Remember 2017? It was the year of #MeToo, the year Beyoncé released the first photo of her twins, and the year Prince Harry and Meghan Markle announced their engagement.

It was also the year childcare researchers began ringing the alarm bell about women’s declining workforce participation rates—fewer women were working overall and more were working part-time. Women were 8% times more likely than men to cite “problems with childcare” as the reason for working part-time instead of full-time. Nothing was done to reverse this trend.

Then in 2018, mothers pointed out that the disconnect between school schedules and work schedules was hurting families, and nothing was done to resolve this gap in care. It was also the first year of Motherly’s annual State of Motherhood Survey—the year mothers told us that society wasn’t doing a good job supporting them and that investments in childcare would be a great place to start.

In 2019, we were still waiting. Meanwhile, Motherly was reporting on how parents in the United States were paying more for childcare than ever before.

Now, in 2020, and researchers and news headlines are stating the obvious: This year is going to set working mothers back decades.

Politicians didn’t need to see the future—much less the current pandemic—to see this coming. They just needed to listen to mothers and review the data.
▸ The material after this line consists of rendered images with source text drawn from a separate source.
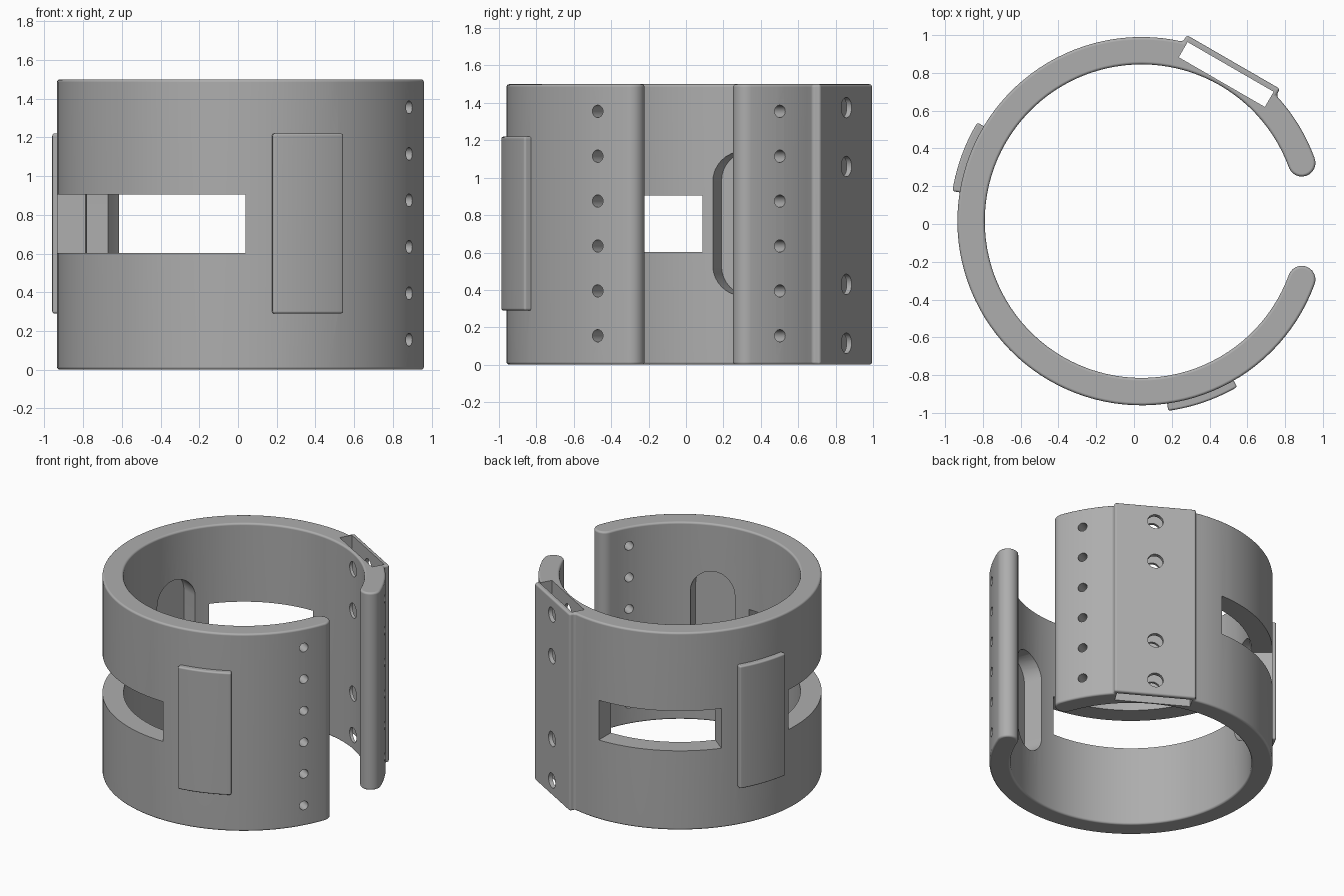
import bpy, bmesh
from math import sin, cos, pi, radians
from mathutils import Matrix, Vector

if "Cube" in bpy.data.objects:
    bpy.data.objects.remove(bpy.data.objects["Cube"])

CENTRE = Vector((0.04, 0.015, 0))
OUTER, INNER, HEIGHT, MIDZ = 0.975, 0.83, 1.5, 0.755
MID, CAP = (OUTER + INNER) / 2, (OUTER - INNER) / 2

grey = bpy.data.materials.new("plain grey")
grey.use_nodes = True
colour = (0.42, 0.42, 0.42, 1)
grey.diffuse_color = colour
grey.node_tree.nodes["Principled BSDF"].inputs["Base Color"].default_value = colour


def arc(r, a0, a1, n, cx=0, cy=0):
    steps = [radians(a0 + (a1 - a0) * i / n) for i in range(n + 1)]
    return [(cx + r * cos(a), cy + r * sin(a)) for a in steps]


def upright():
    return Matrix.Translation(CENTRE)


def radial(angle, z):
    """Frame with local x along the wall, y up and z pointing outwards."""
    a = radians(angle)
    m = Matrix(((-sin(a), 0, cos(a)), (cos(a), 0, sin(a)), (0, 1, 0))).to_4x4()
    return Matrix.Translation(CENTRE + Vector((0, 0, z))) @ m


def prism(name, outline, h0, h1, frame):
    bm = bmesh.new()
    base = bm.faces.new([bm.verts.new((x, y, h0)) for x, y in outline])
    top = bmesh.ops.extrude_face_region(bm, geom=[base])["geom"]
    verts = [v for v in top if isinstance(v, bmesh.types.BMVert)]
    bmesh.ops.translate(bm, verts=verts, vec=(0, 0, h1 - h0))
    bmesh.ops.recalc_face_normals(bm, faces=bm.faces)
    bm.transform(frame)
    mesh = bpy.data.meshes.new(name)
    bm.to_mesh(mesh)
    bm.free()
    mesh.materials.append(grey)
    ob = bpy.data.objects.new(name, mesh)
    bpy.context.collection.objects.link(ob)
    return ob


def apply_modifier(ob, kind, **settings):
    mod = ob.modifiers.new(kind.title(), kind)
    for key, value in settings.items():
        setattr(mod, key, value)
    bpy.context.view_layer.objects.active = ob
    bpy.ops.object.modifier_apply(modifier=mod.name)


def combine(ob, tool, operation):
    apply_modifier(ob, "BOOLEAN", object=tool, operation=operation, solver="EXACT")
    bpy.data.objects.remove(tool)


def round_edges(ob, width):
    apply_modifier(ob, "BEVEL", width=width, segments=3,
                   limit_method="ANGLE", angle_limit=radians(35))


def sector(r0, r1, a0, a1, n=24):
    return arc(r1, a0, a1, n) + arc(r0, a1, a0, n)


# Open ring with rounded ends and a flat strap housing on the outside
END, HOUSING, HALF, FLAT = 20, 60, 0.285, 0.973
ha = radians(HOUSING)
corners = [(FLAT * cos(ha) - t * sin(ha), FLAT * sin(ha) + t * cos(ha))
           for t in (-HALF, HALF)]
e = radians(END)
outline = arc(OUTER, END, HOUSING - 17, 8) + corners
outline += arc(OUTER, HOUSING + 17, 360 - END, 84)
outline += arc(CAP, -END, -END + 180, 12, MID * cos(e), -MID * sin(e))[1:-1]
outline += arc(INNER, 360 - END, END, 96)
outline += arc(CAP, END + 180, END + 360, 12, MID * cos(e), MID * sin(e))[1:-1]
cuff = prism("cuff_ring", outline, 0, HEIGHT, upright())
round_edges(cuff, 0.015)

# Raised curved pads, each with a rounded pocket behind it
for angle in (-71, 160):
    pad = prism("pad", sector(0.96, 1.014, angle - 11, angle + 11, 10),
                0.29, 1.22, upright())
    round_edges(pad, 0.012)
    combine(cuff, pad, "UNION")
    r, straight = 0.16, 0.225
    stadium = arc(r, 0, 180, 16, 0, straight) + arc(r, 180, 360, 16, 0, -straight)
    pocket = prism("pocket", stadium, 0.7, 0.95, radial(angle, MIDZ))
    combine(cuff, pocket, "DIFFERENCE")

# Windows through the wall
for a0, a1 in ((90, 142), (175, 270)):
    window = prism("window", sector(0.7, 1.1, a0, a1), 0.603, 0.905, upright())
    combine(cuff, window, "DIFFERENCE")

# Strap slot through the housing, top to bottom
w = 0.263
slot = prism("slot", [(-w, -1), (w, -1), (w, 1), (-w, 1)], 0.85, 0.943,
             radial(HOUSING, MIDZ))
combine(cuff, slot, "DIFFERENCE")

# Screw holes in the housing and lacing holes beside both ends
holes = [(HOUSING, z, 0.055) for z in (0.115, 0.43, 1.06, 1.375)]
holes += [(a, 0.155 + 0.24 * i, 0.033) for a in (-30, 30) for i in range(6)]
for angle, z, r in holes:
    hole = prism("hole", arc(r, 0, 345, 23), 0.7, 1.1, radial(angle, z))
    combine(cuff, hole, "DIFFERENCE")

# Smooth shading with crisp edges
bpy.ops.object.select_all(action="DESELECT")
cuff.select_set(True)
bpy.context.view_layer.objects.active = cuff
bpy.ops.object.shade_smooth_by_angle(angle=radians(32))
weighted = cuff.modifiers.new("Weighted", "WEIGHTED_NORMAL")
weighted.keep_sharp = True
But they didn’t. We need to hold them accountable for ignoring the canary in the coal mine.

“Considering women already shouldered a greater burden for childcare prior to the pandemic, it’s unsurprising the demands are now even greater,” says University of Arkansas professor Gema Zamarro, who teaches in the Department of Education Reform and co-authored new research on Gender Differences in the Impact of COVID-19.

According to Zamarro’s research (and many other studies) childcare duties, job losses and mental distress have disproportionately affected women since the coronavirus pandemic began. This tracks with Motherly’s own data, from our annual State of Motherhood survey, which, in May, found the majority of mothers (74%) felt mentally worse since the pandemic began.

As Zamarro explains: “While men are more likely to die from infection by COVID-19, overall the pandemic has had a disproportionately detrimental impact on the mental health of women, particularly those with kids.”

Caitlyn Collins is an assistant professor of sociology in Arts & Sciences and co-author of a new study published in the journal Gender, Work and Organization in July. Collins and her coauthors found that in the first months of the pandemic mothers’ work hours fell four to five times as much as fathers’.

“Even among households in which both parents are able to work from home and are directly exposed to childcare and housework demands, mothers are scaling back to meet these responsibilities to a greater extent than fathers. Ultimately, our analyses reveal that gender inequality in parents’ work hours has worsened during the pandemic,” Collins says.

But the trends that led to this imbalance predate the pandemic and are a reflection of how poorly existing childcare infrastructure and work culture have served parents. When school ends at 3 pm and someone has to leave work early, that someone is usually mom, and bosses don’t like that.

“Scaling back work is part of a downward spiral that often leads to labor force exits — especially in cases where employers are inflexible with schedules or penalize employees unable to meet work expectations in the face of growing care demands,” Collins and her co-authors, Liana Christin Landivar, Leah Ruppanner and William Scarborough wrote in their study.

Taryn Morrissey is an associate professor of Public Administration and Policy at American University’s School of Public Affairs. She worries that mothers are cutting their work hours or dropping out of the workforce right now in an effort to relieve household stress in the short term, but that “it also takes a toll on their current and future economic security.”

“The COVID-19 pandemic has exposed parents’ delicate, very difficult and unsustainable balancing act,” she writes, noting that “the hours employers demand and public school schedules have always been incompatible.”

That incompatibility—the after-school care gap—was one of the warning signs many politicians missed or didn’t care to examine.

This year has brought so much stress and sadness, but it’s also brought an opportunity to reimagine education and childcare. Mothers have been asking for help for years, and if help doesn’t come, economic recovery may not either. For far too long legislators have turned a blind eye to the essential nature of childcare and how lack of access to it and investment in it perpetuates inequality.

Last week, the U.S. House of Representatives passed two bills providing a much-needed $60 billion to the childcare industry, but political watchers say it’s unlikely they will pass the Senate.

It’s time for lawmakers of all parties to care as much about the childcare industry as they do about Delta airlines. Because families can’t wait much longer.